**YOUR GOAL:**
For every record beneath this instruction, give an exact repetition, omitting images.
---- RECORDS SUPPLIED
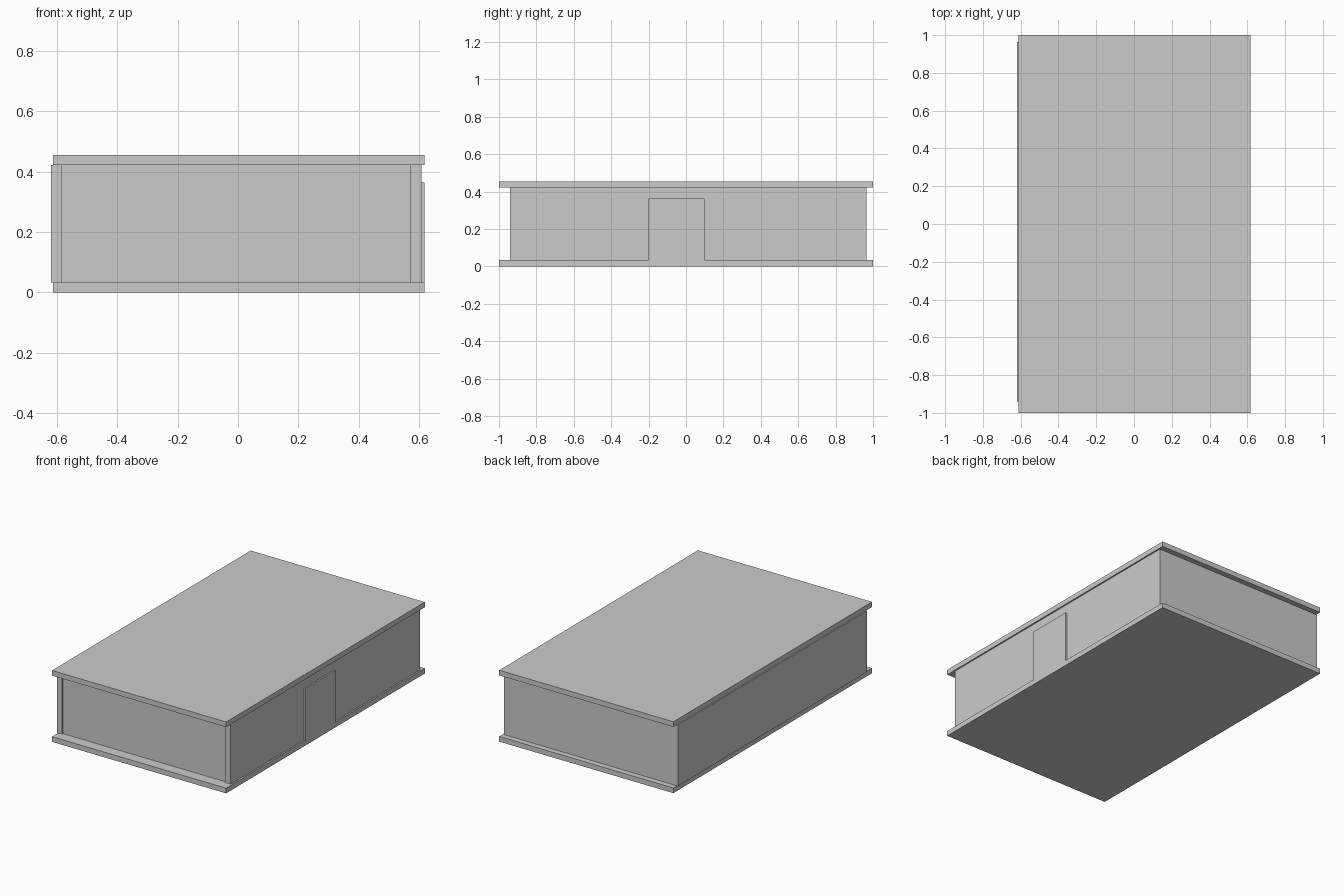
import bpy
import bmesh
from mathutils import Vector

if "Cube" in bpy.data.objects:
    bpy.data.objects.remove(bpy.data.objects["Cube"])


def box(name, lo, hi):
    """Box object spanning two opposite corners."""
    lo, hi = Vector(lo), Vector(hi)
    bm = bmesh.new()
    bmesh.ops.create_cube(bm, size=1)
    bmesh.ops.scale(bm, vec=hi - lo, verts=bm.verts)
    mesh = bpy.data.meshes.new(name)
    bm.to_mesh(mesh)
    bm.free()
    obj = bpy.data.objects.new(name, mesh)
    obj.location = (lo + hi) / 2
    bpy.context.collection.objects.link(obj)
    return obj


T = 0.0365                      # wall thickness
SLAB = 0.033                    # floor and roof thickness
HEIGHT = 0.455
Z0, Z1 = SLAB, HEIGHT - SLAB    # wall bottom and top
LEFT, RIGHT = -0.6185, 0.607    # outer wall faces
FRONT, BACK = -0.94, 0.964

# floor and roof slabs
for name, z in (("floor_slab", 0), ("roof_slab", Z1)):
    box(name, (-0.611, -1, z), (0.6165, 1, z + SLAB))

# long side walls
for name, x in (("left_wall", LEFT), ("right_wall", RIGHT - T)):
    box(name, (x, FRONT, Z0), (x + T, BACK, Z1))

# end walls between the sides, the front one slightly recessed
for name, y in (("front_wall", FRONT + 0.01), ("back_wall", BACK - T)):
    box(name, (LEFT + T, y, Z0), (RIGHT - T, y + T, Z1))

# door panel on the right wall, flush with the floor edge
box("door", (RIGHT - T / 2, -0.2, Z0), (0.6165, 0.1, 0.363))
--------
**ANSWER FOR THE TASK:**
import bpy
import bmesh
from mathutils import Vector

if "Cube" in bpy.data.objects:
    bpy.data.objects.remove(bpy.data.objects["Cube"])


def box(name, lo, hi):
    """Box object spanning two opposite corners."""
    lo, hi = Vector(lo), Vector(hi)
    bm = bmesh.new()
    bmesh.ops.create_cube(bm, size=1)
    bmesh.ops.scale(bm, vec=hi - lo, verts=bm.verts)
    mesh = bpy.data.meshes.new(name)
    bm.to_mesh(mesh)
    bm.free()
    obj = bpy.data.objects.new(name, mesh)
    obj.location = (lo + hi) / 2
    bpy.context.collection.objects.link(obj)
    return obj


T = 0.0365                      # wall thickness
SLAB = 0.033                    # floor and roof thickness
HEIGHT = 0.455
Z0, Z1 = SLAB, HEIGHT - SLAB    # wall bottom and top
LEFT, RIGHT = -0.6185, 0.607    # outer wall faces
FRONT, BACK = -0.94, 0.964

# floor and roof slabs
for name, z in (("floor_slab", 0), ("roof_slab", Z1)):
    box(name, (-0.611, -1, z), (0.6165, 1, z + SLAB))

# long side walls
for name, x in (("left_wall", LEFT), ("right_wall", RIGHT - T)):
    box(name, (x, FRONT, Z0), (x + T, BACK, Z1))

# end walls between the sides, the front one slightly recessed
for name, y in (("front_wall", FRONT + 0.01), ("back_wall", BACK - T)):
    box(name, (LEFT + T, y, Z0), (RIGHT - T, y + T, Z1))

# door panel on the right wall, flush with the floor edge
box("door", (RIGHT - T / 2, -0.2, Z0), (0.6165, 0.1, 0.363))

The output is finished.